■ **DIRECTIONS FOR THIS TASK**
Where the line containing "const model = new THREE.Group();" appears, end the copy there, keeping that line; start from the first line of the entries, copy exactly, and omit pictures.

Stored data entries:
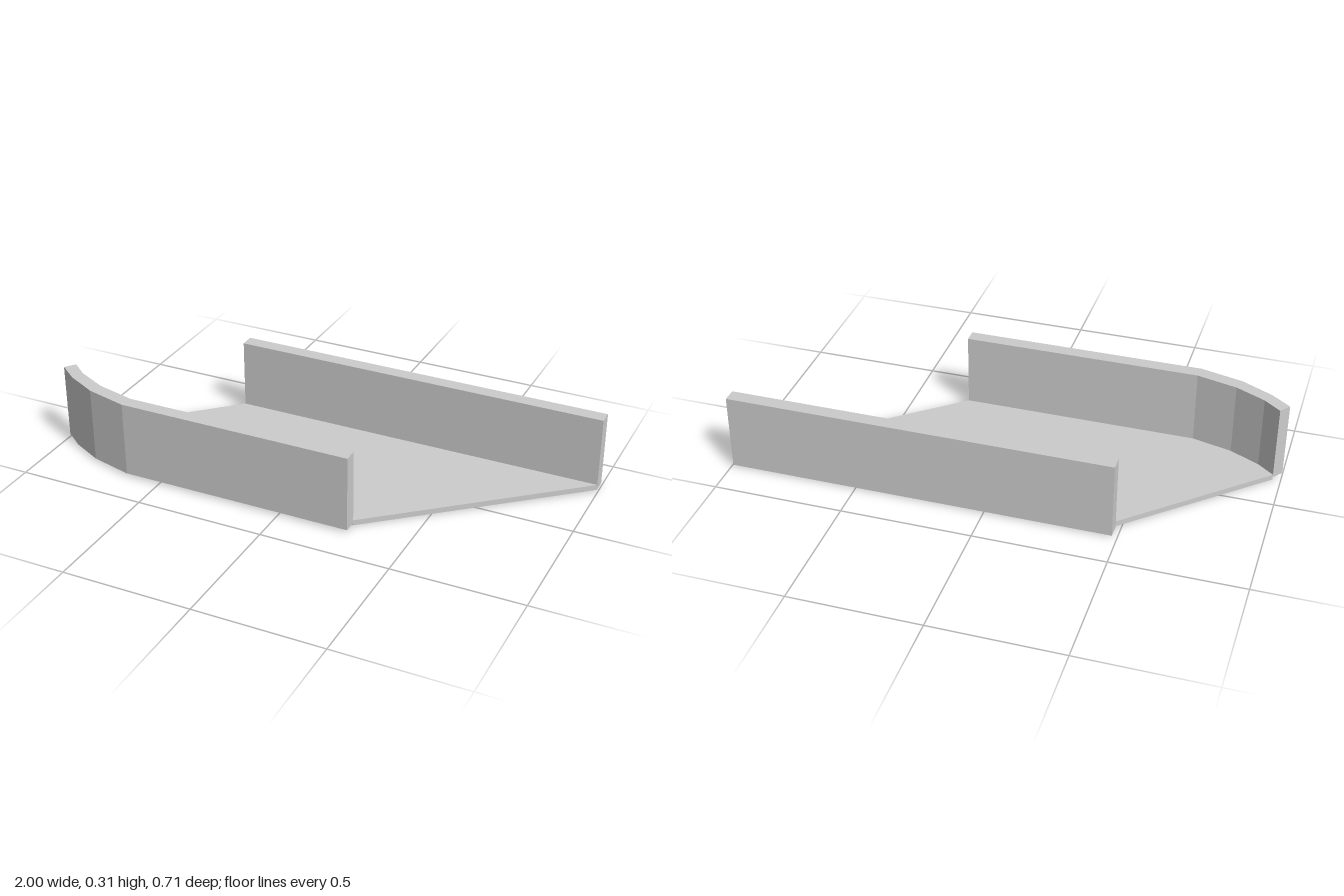
import * as THREE from 'three';

const material = new THREE.MeshStandardMaterial({ color: 0xcccccc, flatShading: true });

// Upright prism from a plan outline of [x, z] points
function prism(name, outline, bottom, top) {
  const shape = new THREE.Shape(outline.map(([x, z]) => new THREE.Vector2(x, -z)));
  const geometry = new THREE.ExtrudeGeometry(shape, { depth: top - bottom, bevelEnabled: false });
  geometry.rotateX(-Math.PI / 2).translate(0, bottom, 0);
  const mesh = new THREE.Mesh(geometry, material);
  mesh.name = name;
  return mesh;
}

export function createModel() {
  const model = new THREE.Group();
  model.name = 'channel';

  // Inner and outer lines of the front wall, curving in at the -x end
  const inner = [[0.275, 0.302], [-0.635, 0.302], [-0.79, 0.262], [-0.905, 0.205], [-0.97, 0.153]];
  const outer = [[0.275, 0.355], [-0.64, 0.355], [-0.805, 0.312], [-0.925, 0.25], [-1, 0.192]];

  // Slanted floor, bounded by the inner line of the front wall
  model.add(prism('floor', [[-0.48, -0.301], [0.995, -0.301], ...inner], 0.003, 0.0245));
  model.add(prism('frontWall', [...inner, ...outer.slice().reverse()], 0.0134, 0.3095));
  model.add(prism('backWall',
    [[-0.48, -0.357], [0.995, -0.357], [0.995, -0.302], [-0.48, -0.302]], 0.001, 0.297));

  // Very slight tilt, back edge higher
  model.rotation.x = 0.0095;
  return model;
}
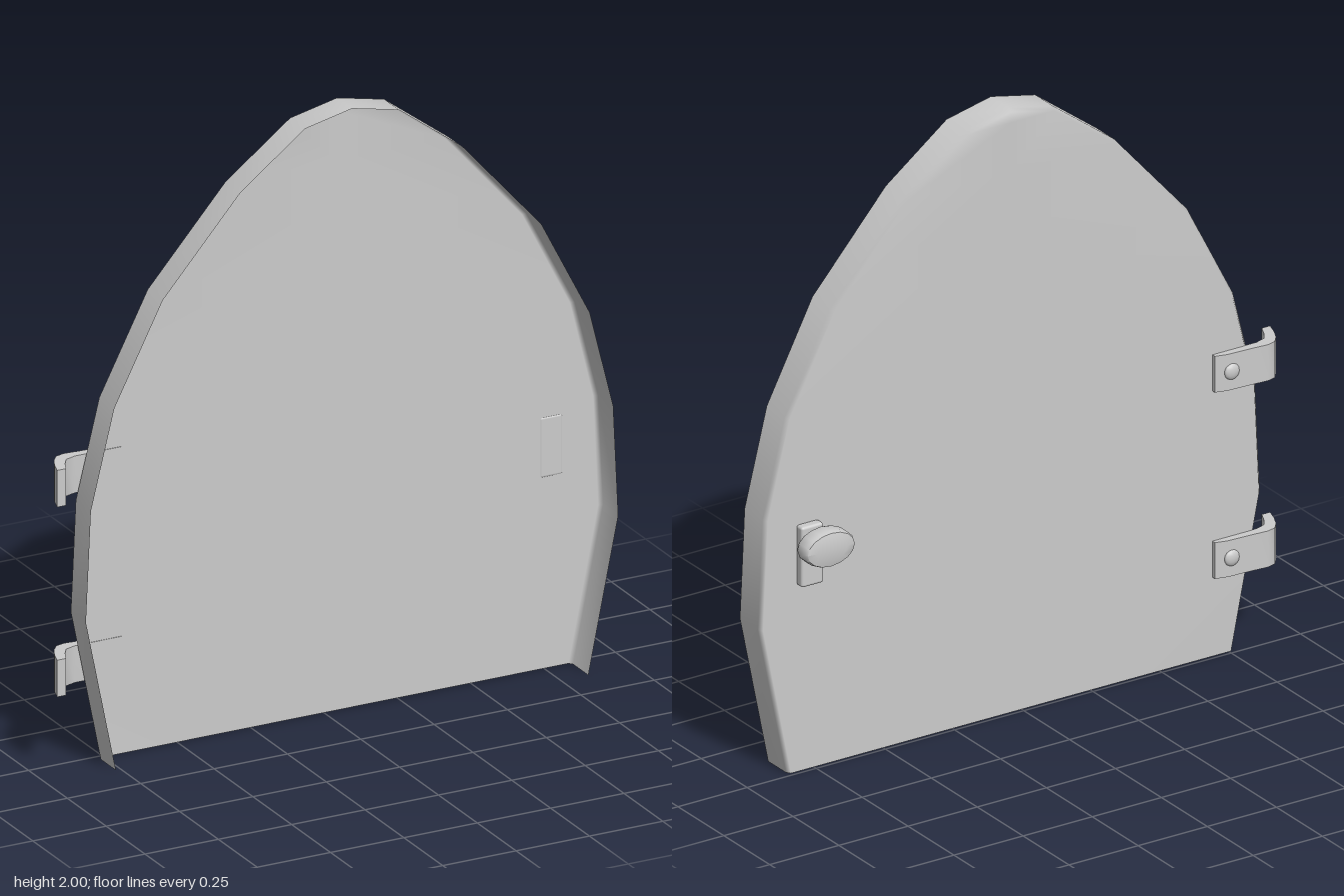
import * as THREE from 'three';
import { mergeVertices, toCreasedNormals } from 'three/addons/utils/BufferGeometryUtils.js';
import { RoundedBoxGeometry } from 'three/addons/geometries/RoundedBoxGeometry.js';

const material = new THREE.MeshStandardMaterial({ color: 0xcccccc, side: THREE.DoubleSide });
const CX = 0.038; // centre line of the door

function part(name, geometry, parent) {
  const mesh = new THREE.Mesh(geometry, material);
  mesh.name = name;
  parent.add(mesh);
  return mesh;
}

// Open-fronted pointed shell: each level runs left rim, back face, right rim
function doorGeometry() {
  const levels = [[0.805, 0], [0.907, 0.5], [0.89, 0.86], [0.81, 1.18],
    [0.645, 1.5], [0.38, 1.8], [0.16, 1.965], [0, 2]];
  const pos = [], index = [], n = 7;
  for (const [w, y] of levels) {
    const inW = w * 0.988, inY = y * 0.995;
    pos.push(
      CX - w, y, 0.122, CX - w, y, 0.025, CX - inW, inY, 0.012,
      CX, inY, 0.012,
      CX + inW, inY, 0.012, CX + w, y, 0.025, CX + w, y, 0.122);
  }
  for (let i = 0; i < levels.length - 1; i++) {
    for (let j = 0; j < n - 1; j++) {
      const a = i * n + j, b = a + 1, c = a + n, d = c + 1;
      index.push(a, c, b, b, c, d);
    }
  }
  const g = new THREE.BufferGeometry();
  g.setAttribute('position', new THREE.Float32BufferAttribute(pos, 3));
  g.setIndex(index);
  const merged = mergeVertices(g, 1e-4);
  merged.computeVertexNormals();
  return merged;
}

// Strap hinge: curved profile in plan, extruded upward
function addHinge(name, y, parent) {
  const hinge = new THREE.Group();
  hinge.name = name;
  const height = 0.12;
  const plan = [[-0.69, 0.014], [-0.69, -0.002], [-0.73, -0.012], [-0.82, -0.016], [-0.87, -0.02],
    [-0.9, -0.012], [-0.922, 0.015], [-0.938, 0.05], [-0.95, 0.09],
    [-0.92, 0.09], [-0.903, 0.052], [-0.885, 0.025], [-0.85, 0.014]];
  const shape = new THREE.Shape(plan.map(([x, z]) => new THREE.Vector2(x, -z)));
  const strap = new THREE.ExtrudeGeometry(shape, { depth: height, bevelEnabled: false });
  strap.rotateX(-Math.PI / 2);
  part('hingeStrap', toCreasedNormals(strap, 0.7), hinge);
  // Domed screw head
  const screw = new THREE.SphereGeometry(0.027, 12, 8);
  screw.scale(1, 1, 0.45);
  part('hingeScrew', screw, hinge).position.set(-0.745, height / 2, -0.011);
  hinge.position.y = y;
  parent.add(hinge);
}

// Back plate, stem and oval knob
function addHandle(parent) {
  const handle = new THREE.Group();
  handle.name = 'handle';
  part('handlePlate', new RoundedBoxGeometry(0.08, 0.2, 0.034, 2, 0.009), handle)
    .position.set(0.775, 0.72, -0.003);
  const stem = new THREE.CylinderGeometry(0.026, 0.026, 0.06, 12);
  stem.rotateX(Math.PI / 2);
  part('handleStem', stem, handle).position.set(0.775, 0.777, -0.04);
  const profile = [[0, 0], [0.6, 0], [0.94, 0.004], [1, 0.014], [1, 0.05], [0.94, 0.062], [0.6, 0.067], [0, 0.068]];
  const knob = new THREE.LatheGeometry(profile.map(([r, y]) => new THREE.Vector2(r, y)), 16);
  knob.rotateX(-Math.PI / 2);
  knob.scale(0.09, 0.058, 1);
  part('handleKnob', toCreasedNormals(knob, 1), handle).position.set(0.775, 0.777, -0.058);
  parent.add(handle);
}

export function createModel() {
  const door = new THREE.Group();
  door.name = 'archedDoor';
  part('doorShell', doorGeometry(), door);
  addHinge('upperHinge', 0.88, door);
  addHinge('lowerHinge', 0.262, door);
  addHandle(door);
  return door;
}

■ **RESULT OF THIS TASK**
import * as THREE from 'three';

const material = new THREE.MeshStandardMaterial({ color: 0xcccccc, flatShading: true });

// Upright prism from a plan outline of [x, z] points
function prism(name, outline, bottom, top) {
  const shape = new THREE.Shape(outline.map(([x, z]) => new THREE.Vector2(x, -z)));
  const geometry = new THREE.ExtrudeGeometry(shape, { depth: top - bottom, bevelEnabled: false });
  geometry.rotateX(-Math.PI / 2).translate(0, bottom, 0);
  const mesh = new THREE.Mesh(geometry, material);
  mesh.name = name;
  return mesh;
}

export function createModel() {
  const model = new THREE.Group();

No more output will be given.